(Directions)
Collect from the data below each line with "THREE".

(Stored data entries)
+-------+
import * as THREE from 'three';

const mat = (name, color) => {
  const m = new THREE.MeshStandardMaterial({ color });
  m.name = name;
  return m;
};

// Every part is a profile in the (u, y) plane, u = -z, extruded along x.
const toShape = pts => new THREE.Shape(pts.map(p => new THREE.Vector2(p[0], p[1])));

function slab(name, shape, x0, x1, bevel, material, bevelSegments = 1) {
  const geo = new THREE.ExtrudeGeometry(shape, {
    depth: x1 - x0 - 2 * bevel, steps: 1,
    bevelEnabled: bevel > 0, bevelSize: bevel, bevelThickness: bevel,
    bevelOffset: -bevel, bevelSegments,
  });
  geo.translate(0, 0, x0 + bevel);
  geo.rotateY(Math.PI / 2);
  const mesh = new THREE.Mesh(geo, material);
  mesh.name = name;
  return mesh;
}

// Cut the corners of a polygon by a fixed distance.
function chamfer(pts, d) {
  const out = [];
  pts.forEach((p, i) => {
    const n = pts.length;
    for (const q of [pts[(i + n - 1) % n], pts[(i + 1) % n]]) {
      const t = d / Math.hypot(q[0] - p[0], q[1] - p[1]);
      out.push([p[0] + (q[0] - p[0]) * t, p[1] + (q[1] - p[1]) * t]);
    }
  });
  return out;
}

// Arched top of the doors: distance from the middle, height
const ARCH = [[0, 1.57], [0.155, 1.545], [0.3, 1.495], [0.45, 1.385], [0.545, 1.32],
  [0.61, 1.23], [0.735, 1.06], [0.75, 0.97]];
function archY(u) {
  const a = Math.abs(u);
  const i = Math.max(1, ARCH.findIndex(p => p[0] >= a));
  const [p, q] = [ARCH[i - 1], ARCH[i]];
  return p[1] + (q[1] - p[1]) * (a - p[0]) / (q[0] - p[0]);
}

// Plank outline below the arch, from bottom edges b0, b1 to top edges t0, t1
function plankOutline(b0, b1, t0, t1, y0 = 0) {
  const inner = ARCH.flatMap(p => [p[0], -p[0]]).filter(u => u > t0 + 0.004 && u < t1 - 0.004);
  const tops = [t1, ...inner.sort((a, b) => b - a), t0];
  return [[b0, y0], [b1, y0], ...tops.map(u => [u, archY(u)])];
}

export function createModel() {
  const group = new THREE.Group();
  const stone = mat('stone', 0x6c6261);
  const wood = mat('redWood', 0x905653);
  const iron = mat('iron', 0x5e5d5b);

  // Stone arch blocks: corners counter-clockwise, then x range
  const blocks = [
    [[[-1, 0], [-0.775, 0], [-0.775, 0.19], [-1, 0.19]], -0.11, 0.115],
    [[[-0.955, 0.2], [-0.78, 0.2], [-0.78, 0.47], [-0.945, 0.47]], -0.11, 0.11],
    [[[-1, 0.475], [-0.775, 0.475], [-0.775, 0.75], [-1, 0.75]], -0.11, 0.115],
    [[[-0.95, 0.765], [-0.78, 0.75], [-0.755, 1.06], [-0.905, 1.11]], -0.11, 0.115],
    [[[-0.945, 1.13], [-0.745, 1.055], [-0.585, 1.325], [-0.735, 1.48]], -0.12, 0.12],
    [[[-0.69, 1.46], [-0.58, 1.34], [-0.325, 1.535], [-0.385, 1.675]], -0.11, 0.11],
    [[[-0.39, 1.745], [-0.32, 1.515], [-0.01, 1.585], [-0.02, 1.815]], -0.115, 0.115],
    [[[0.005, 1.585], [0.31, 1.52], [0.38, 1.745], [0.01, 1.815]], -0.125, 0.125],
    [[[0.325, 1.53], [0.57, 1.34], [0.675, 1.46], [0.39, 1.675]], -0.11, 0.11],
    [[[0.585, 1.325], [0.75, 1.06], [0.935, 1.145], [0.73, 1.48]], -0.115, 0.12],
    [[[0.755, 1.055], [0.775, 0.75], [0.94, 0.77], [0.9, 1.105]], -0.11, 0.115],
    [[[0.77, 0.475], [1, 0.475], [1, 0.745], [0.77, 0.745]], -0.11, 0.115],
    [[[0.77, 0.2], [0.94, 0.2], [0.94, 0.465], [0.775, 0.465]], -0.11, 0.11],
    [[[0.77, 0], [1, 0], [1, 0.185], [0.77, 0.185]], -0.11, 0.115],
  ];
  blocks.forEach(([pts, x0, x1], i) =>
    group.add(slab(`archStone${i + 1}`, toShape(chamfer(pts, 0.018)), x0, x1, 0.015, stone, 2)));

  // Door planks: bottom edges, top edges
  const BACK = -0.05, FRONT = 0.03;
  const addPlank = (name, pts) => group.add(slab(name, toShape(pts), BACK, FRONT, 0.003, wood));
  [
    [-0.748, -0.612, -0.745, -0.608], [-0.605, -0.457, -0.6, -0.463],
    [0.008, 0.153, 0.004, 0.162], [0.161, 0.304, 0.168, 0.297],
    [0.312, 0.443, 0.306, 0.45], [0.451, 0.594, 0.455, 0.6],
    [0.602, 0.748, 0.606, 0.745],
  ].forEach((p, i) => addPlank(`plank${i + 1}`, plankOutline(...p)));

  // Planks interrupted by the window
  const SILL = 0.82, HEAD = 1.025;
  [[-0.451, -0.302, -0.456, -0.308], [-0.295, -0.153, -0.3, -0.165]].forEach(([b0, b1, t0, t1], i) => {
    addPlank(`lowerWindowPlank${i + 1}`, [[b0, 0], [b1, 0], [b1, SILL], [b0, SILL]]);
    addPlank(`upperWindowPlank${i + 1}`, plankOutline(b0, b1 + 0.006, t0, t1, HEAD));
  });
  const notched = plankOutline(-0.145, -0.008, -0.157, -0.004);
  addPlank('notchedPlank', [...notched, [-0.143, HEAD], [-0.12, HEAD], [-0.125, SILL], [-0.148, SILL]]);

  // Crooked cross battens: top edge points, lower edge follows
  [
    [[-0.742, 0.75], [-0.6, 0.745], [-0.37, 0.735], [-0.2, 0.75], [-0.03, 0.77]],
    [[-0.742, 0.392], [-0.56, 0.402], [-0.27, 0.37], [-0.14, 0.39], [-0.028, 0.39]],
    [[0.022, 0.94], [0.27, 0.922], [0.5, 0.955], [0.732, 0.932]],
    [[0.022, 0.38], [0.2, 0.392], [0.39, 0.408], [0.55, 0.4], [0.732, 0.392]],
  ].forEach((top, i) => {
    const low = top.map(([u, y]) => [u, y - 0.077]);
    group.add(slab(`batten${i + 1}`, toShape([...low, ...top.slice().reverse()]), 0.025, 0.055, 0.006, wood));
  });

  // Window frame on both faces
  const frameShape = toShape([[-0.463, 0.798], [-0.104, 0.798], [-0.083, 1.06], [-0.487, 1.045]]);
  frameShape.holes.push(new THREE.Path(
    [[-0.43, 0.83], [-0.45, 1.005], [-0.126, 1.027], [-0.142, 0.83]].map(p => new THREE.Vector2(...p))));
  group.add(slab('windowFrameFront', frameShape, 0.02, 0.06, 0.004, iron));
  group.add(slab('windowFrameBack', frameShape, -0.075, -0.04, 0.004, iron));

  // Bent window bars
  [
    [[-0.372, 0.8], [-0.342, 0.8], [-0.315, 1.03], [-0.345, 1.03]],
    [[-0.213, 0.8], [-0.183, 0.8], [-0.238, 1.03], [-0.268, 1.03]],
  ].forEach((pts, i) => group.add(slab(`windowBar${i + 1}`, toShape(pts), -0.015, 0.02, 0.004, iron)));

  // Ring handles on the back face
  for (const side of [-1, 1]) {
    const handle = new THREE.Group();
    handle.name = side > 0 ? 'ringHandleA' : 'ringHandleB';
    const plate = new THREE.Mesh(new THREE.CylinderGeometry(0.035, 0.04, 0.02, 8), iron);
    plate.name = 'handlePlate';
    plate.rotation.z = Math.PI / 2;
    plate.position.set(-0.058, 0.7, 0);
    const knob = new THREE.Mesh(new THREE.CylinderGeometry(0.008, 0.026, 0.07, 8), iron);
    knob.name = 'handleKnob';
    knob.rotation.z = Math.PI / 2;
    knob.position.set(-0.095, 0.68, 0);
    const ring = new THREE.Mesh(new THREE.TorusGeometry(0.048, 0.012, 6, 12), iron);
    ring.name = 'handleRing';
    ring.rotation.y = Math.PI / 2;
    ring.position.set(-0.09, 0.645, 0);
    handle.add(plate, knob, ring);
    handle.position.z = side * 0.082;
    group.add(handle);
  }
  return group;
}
+-------+
(Completed task)
import * as THREE from 'three';
  const m = new THREE.MeshStandardMaterial({ color });
const toShape = pts => new THREE.Shape(pts.map(p => new THREE.Vector2(p[0], p[1])));
  const geo = new THREE.ExtrudeGeometry(shape, {
  const mesh = new THREE.Mesh(geo, material);
  const group = new THREE.Group();
  frameShape.holes.push(new THREE.Path(
    [[-0.43, 0.83], [-0.45, 1.005], [-0.126, 1.027], [-0.142, 0.83]].map(p => new THREE.Vector2(...p))));
    const handle = new THREE.Group();
    const plate = new THREE.Mesh(new THREE.CylinderGeometry(0.035, 0.04, 0.02, 8), iron);
    const knob = new THREE.Mesh(new THREE.CylinderGeometry(0.008, 0.026, 0.07, 8), iron);
    const ring = new THREE.Mesh(new THREE.TorusGeometry(0.048, 0.012, 6, 12), iron);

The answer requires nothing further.